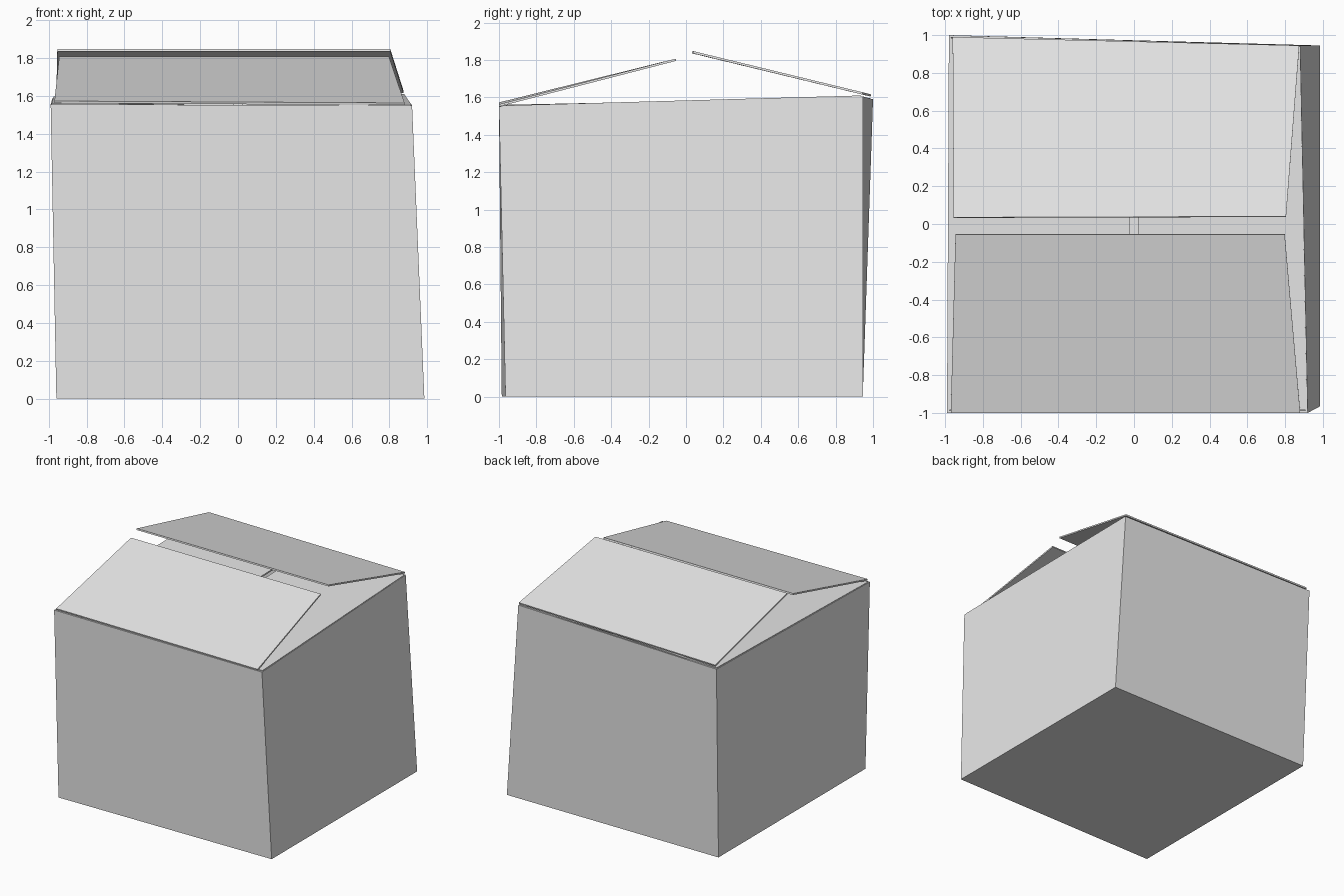
import bpy

if "Cube" in bpy.data.objects:
    bpy.data.objects.remove(bpy.data.objects["Cube"])

CARD = 0.012

grey = bpy.data.materials.new("plain grey card")
grey.diffuse_color = (0.8, 0.8, 0.8, 1)
grey.use_nodes = True
grey.node_tree.nodes["Principled BSDF"].inputs["Base Color"].default_value = grey.diffuse_color


def card_part(name, verts, faces, thickness=CARD):
    """Sheet of card thickened away from its outer side."""
    mesh = bpy.data.meshes.new(name)
    mesh.from_pydata(verts, [], faces)
    mesh.materials.append(grey)
    obj = bpy.data.objects.new(name, mesh)
    bpy.context.collection.objects.link(obj)
    mod = obj.modifiers.new("card thickness", 'SOLIDIFY')
    mod.thickness = thickness
    mod.offset = -1
    mod.use_even_offset = True
    return obj


# Slightly skewed carton, corners run counter-clockwise from front left
base = [(-0.96, -0.985, 0), (0.985, -0.965, 0), (0.985, 0.945, 0), (-0.96, 0.945, 0)]
rim = [(-0.99, -1.0, 1.555), (0.92, -1.0, 1.55), (0.88, 0.945, 1.605), (-0.98, 1.0, 1.59)]
sides = [(i, (i + 1) % 4, (i + 1) % 4 + 4, i + 4) for i in range(4)]
card_part("carton_body", base + rim, [(3, 2, 1, 0)] + sides)

# Flat side flaps that nearly meet in the middle
card_part("right_inner_flap",
          [(0.02, -0.96, 1.556), (0.915, -0.985, 1.556), (0.878, 0.935, 1.61), (0.02, 0.93, 1.60)],
          [(0, 1, 2, 3)])
card_part("left_inner_flap",
          [(-0.985, -0.985, 1.56), (-0.02, -0.96, 1.556), (-0.02, 0.93, 1.60), (-0.975, 0.985, 1.597)],
          [(0, 1, 2, 3)])

# Raised long flaps hinged at the front and back
card_part("front_flap",
          [(-0.97, -1.0, 1.573), (0.88, -1.0, 1.563), (0.798, -0.055, 1.807), (-0.945, -0.055, 1.807)],
          [(0, 1, 2, 3)])
card_part("back_flap",
          [(-0.955, 0.035, 1.847), (0.805, 0.04, 1.847), (0.875, 0.945, 1.627), (-0.96, 0.99, 1.616)],
          [(0, 1, 2, 3)])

▬▬▬▬▬▬▬▬▬▬

■ **Task brief**
Match on "faces": copy every line in the records that has it.

■ **Output**
def card_part(name, verts, faces, thickness=CARD):
    mesh.from_pydata(verts, [], faces)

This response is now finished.